The Flag Consideration Panel reminded the public today that Thursday 16 July 2015 11:59pm New Zealand time (or 7:59am eastern daylight time, EDT), is the final deadline to suggest a flag design and share values about what is important about New Zealand to consider when reviewing all the designs.
Flag Consideration Panel chair, Professor John Burrows, said the deadline for designs will coincide with ten weeks of public consultation as part of an inclusive, community-driven process to provide as many ways as possible for people to participate in the discussion.
Professor Burrows noted over 5,200 designs had been published and there has been a high engagement with the process online with 700,000 visits so far. Over 6,000 people had visited information stands in busy local community areas including shopping malls, libraries and markets across New Zealand, or had attended a workshop or engagement hui. The road show ends this Sunday with the hui at Te Tii Waitangi Marae from 9am to 1pm.
Professor Burrows said the independent Panel had heard a wide range of views about the flag, from those who like the current flag, those who want an ‘updated’ version (for example “put a kiwi, fern or the letters ‘NZ’ on it”), as well as those who want to consider a different design. He reiterated that the values shared were very important to the Panel who will utilise these values and themes to evaluate the thousands of flag designs suggested as the Panel starts the rigorous process to select the four alternative designs for eligible voters to rank in the first referendum.
“Some of the values that we have heard most often so far include history and heritage, freedom, equality, being a kiwi, independent, culture, environment, tradition, unity and being a Pacific nation.
This is a unique opportunity in our lifetimes and I encourage everyone to take part before 16 July. From there, the Panel will start the next steps in our rigorous process to determine the four alternative flag designs. We will announce a preliminary long list of approximately 50- 75 flag designs by mid-August and the final four alternatives by mid-September,” said Professor Burrows.
Timeline:• 17 July to mid-August – Design review
The Panel will undertake a rigorous design review process to consider every design. Each design will be reviewed by the twelve Flag Consideration Panel members on an
independent basis using the Flag Design Guidelines and information received in person from the Herald of Arms Extraordinary, the Designer’s Institute of New Zealand and feedback from the road show to make their preliminary decisions.
While final decisions are ultimately the responsibility of the Panel, a number of cultural, vexillology, art and design experts will be invited to provide confidential technical feedback on designs under consideration. These advisors will focus on ensuring that any proposed designs are workable and that there are no impediments in the choice of proposed designs.
• €Mid-August – Announcement of preliminary long list of approx. 50-75 flag designs A preliminary long list will be announced.

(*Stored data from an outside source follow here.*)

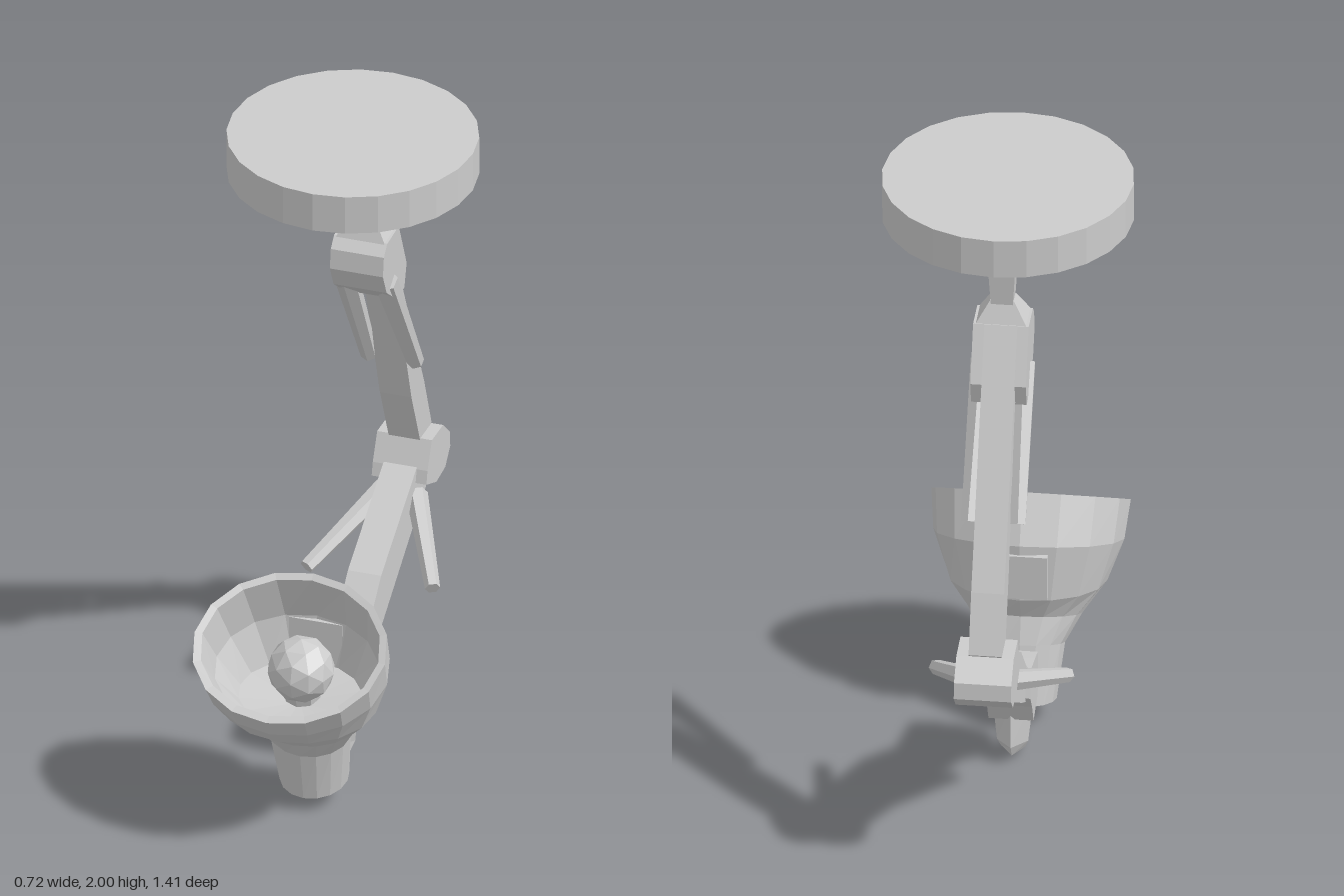
import * as THREE from 'three';

const material = new THREE.MeshStandardMaterial({ color: 0xcccccc, flatShading: true });

function part(group, name, geometry) {
  const mesh = new THREE.Mesh(geometry, material);
  mesh.name = name;
  group.add(mesh);
  return mesh;
}

// Side outline given as [z, y] points, extruded symmetrically across x.
function plate(points, width) {
  const shape = new THREE.Shape(points.map(([z, y]) => new THREE.Vector2(z, y)));
  const g = new THREE.ExtrudeGeometry(shape, { depth: width, bevelEnabled: false });
  g.translate(0, 0, -width / 2);
  g.rotateY(-Math.PI / 2);
  return g;
}

// Elliptical rings [zA, yA, zB, yB, halfWidth] joined in order; A and B are opposite points.
function loft(sections, sides) {
  const pos = [], index = [];
  for (const [za, ya, zb, yb, rx] of sections) {
    for (let j = 0; j < sides; j++) {
      const t = (j / sides) * Math.PI * 2, s = Math.sin(t);
      pos.push(rx * Math.cos(t), (ya + yb) / 2 + s * (ya - yb) / 2, (za + zb) / 2 + s * (za - zb) / 2);
    }
  }
  for (let i = 0; i < sections.length - 1; i++) {
    for (let j = 0; j < sides; j++) {
      const a = i * sides + j, b = i * sides + (j + 1) % sides;
      index.push(a, a + sides, b, b, a + sides, b + sides);
    }
  }
  const g = new THREE.BufferGeometry();
  g.setAttribute('position', new THREE.Float32BufferAttribute(pos, 3));
  g.setIndex(index);
  const flat = g.toNonIndexed();
  flat.computeVertexNormals();
  return flat;
}

// Straight tapered rod between two points.
function rod(a, b, ra, rb, sides = 6) {
  const from = new THREE.Vector3(...a), to = new THREE.Vector3(...b);
  const dir = to.clone().sub(from);
  const g = new THREE.CylinderGeometry(rb, ra, dir.length(), sides);
  g.applyQuaternion(new THREE.Quaternion().setFromUnitVectors(new THREE.Vector3(0, 1, 0), dir.normalize()));
  g.translate(...from.add(to).multiplyScalar(0.5).toArray());
  return g;
}

export function createModel() {
  const model = new THREE.Group();
  model.name = 'articulatedLamp';

  // Round mounting plate and its stem
  const base = part(model, 'mountingPlate', new THREE.CylinderGeometry(0.362, 0.362, 0.12, 24));
  base.position.set(0, 1.94, -0.075);
  const stem = new THREE.CylinderGeometry(0.064, 0.045, 0.22, 4);
  stem.rotateY(Math.PI / 4);
  part(model, 'stem', stem).position.set(0, 1.775, -0.195);
  const collar = new THREE.CylinderGeometry(0.045, 0.095, 0.065, 4);
  collar.rotateY(Math.PI / 4);
  collar.scale(1.1, 1, 0.8);
  part(model, 'stemCollar', collar).position.set(0, 1.64, -0.195);

  // Upper arm
  part(model, 'shoulderJoint', plate([
    [-0.145, 1.61], [-0.25, 1.61], [-0.32, 1.45], [-0.3, 1.38], [-0.23, 1.38],
    [-0.14, 1.45], [-0.107, 1.52], [-0.115, 1.58]], 0.16));
  part(model, 'upperArm', plate([
    [-0.2, 1.6], [-0.25, 1.61], [-0.575, 0.91], [-0.64, 0.74], [-0.6, 0.68],
    [-0.54, 0.73], [-0.46, 0.92], [-0.33, 1.33]], 0.095));

  // Elbow and lower arm
  part(model, 'elbowJoint', plate([
    [-0.54, 0.74], [-0.64, 0.735], [-0.7, 0.68], [-0.705, 0.63], [-0.66, 0.585],
    [-0.58, 0.58], [-0.49, 0.62], [-0.5, 0.66]], 0.165));
  part(model, 'lowerArm', plate([
    [-0.5, 0.665], [-0.6, 0.66], [-0.62, 0.58], [-0.155, 0.3], [-0.03, 0.23],
    [0.02, 0.32], [-0.05, 0.36], [-0.18, 0.485]], 0.1));

  // Springs beside both arms
  for (const side of [1, -1]) {
    const name = side > 0 ? 'left' : 'right';
    part(model, name + 'UpperSpring', rod([side * 0.06, 1.46, -0.19], [side * 0.07, 1.06, -0.43], 0.036, 0.025));
    part(model, name + 'LowerSpring', rod([side * 0.05, 0.58, -0.5], [side * 0.19, 0.445, -0.225], 0.032, 0.022));
  }

  // Wrist joint and curved bracket that carries the head
  part(model, 'wristJoint', plate([
    [0.1, 0.32], [0.04, 0.335], [-0.05, 0.355], [-0.08, 0.27], [-0.04, 0.22],
    [0, 0.15], [0.1, 0.18], [0.108, 0.25]], 0.13));
  part(model, 'headBracket', loft([
    [0.05, 0.2, 0.05, 0.2, 0], [-0.01, 0.2, 0.105, 0.2, 0.06], [-0.01, 0.06, 0.085, 0.06, 0.045],
    [0.015, 0.02, 0.085, 0.045, 0.035], [0.07, 0, 0.11, 0.045, 0.03], [0.25, 0, 0.21, 0.055, 0.03],
    [0.31, 0.045, 0.26, 0.09, 0.03], [0.285, 0.07, 0.285, 0.07, 0]], 4));

  // Lamp head: socket, flared shell, rim and hollow inside
  part(model, 'lampShade', loft([
    [0.27, 0.068, 0.27, 0.068, 0], [0.37, 0.045, 0.17, 0.09, 0.1], [0.4, 0.2, 0.212, 0.27, 0.12],
    [0.46, 0.27, 0.24, 0.35, 0.165], [0.6, 0.36, 0.21, 0.42, 0.23], [0.665, 0.42, 0.21, 0.6, 0.275],
    [0.705, 0.48, 0.28, 0.74, 0.287], [0.68, 0.49, 0.295, 0.725, 0.265], [0.62, 0.43, 0.245, 0.58, 0.24],
    [0.55, 0.38, 0.25, 0.43, 0.18], [0.4, 0.38, 0.4, 0.38, 0]], 16));
  part(model, 'shadeVent', plate([[0.26, 0.43], [0.26, 0.57], [0.203, 0.57], [0.203, 0.43]], 0.16));

  // Bulb
  part(model, 'bulb', new THREE.IcosahedronGeometry(0.098, 1)).position.set(0, 0.485, 0.39);
  part(model, 'bulbNeck', rod([0, 0.36, 0.37], [0, 0.45, 0.39], 0.05, 0.06, 8));

  return model;
}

Each of these flags will then be subject to robust checks and verification, including intensive intellectual property review.
• €Mid-August to mid-September – Final design reviewThe Panel will further refine the criteria and undertake a further assessment process to determine the final four alternative designs selected for eligible voters to rank in the first referendum. These will be announced before mid September 2015.
“I’d like to thank everyone who took the opportunity to learn about the process, among the many, busy commuters at Britomart, those at the Otara market and at the other end of the country, at the famous Bluff Oyster and Food Festival, said Professor Burrows.
“The meetings have provided an opportunity for members of the public to share their views, as well as hear the views of others. The Panel has also heard from many schools who have been exploring what they stand for as individuals, groups, and ultimately as New Zealanders.”
Professor Burrows said that students have been exploring these values through design and discussion and some will even hold their own referendums that replicate the official process.
“Thank you to all the schools who invited us to visit, listen and participate in their discussions about the future of our flag. It was good to see the students of Manurewa East School at an evening workshop in Otahuhu recently, along with their teacher, a great example of all generations sharing their views.
Whether you want the flag to change or not, what unites everyone in this process is that this is the only time in our lives, or even our children’s lives, that we have the chance to discuss, suggest alternatives and then decide the future of our flag,” said Professor Burrows.
Updated on 23rd July 2015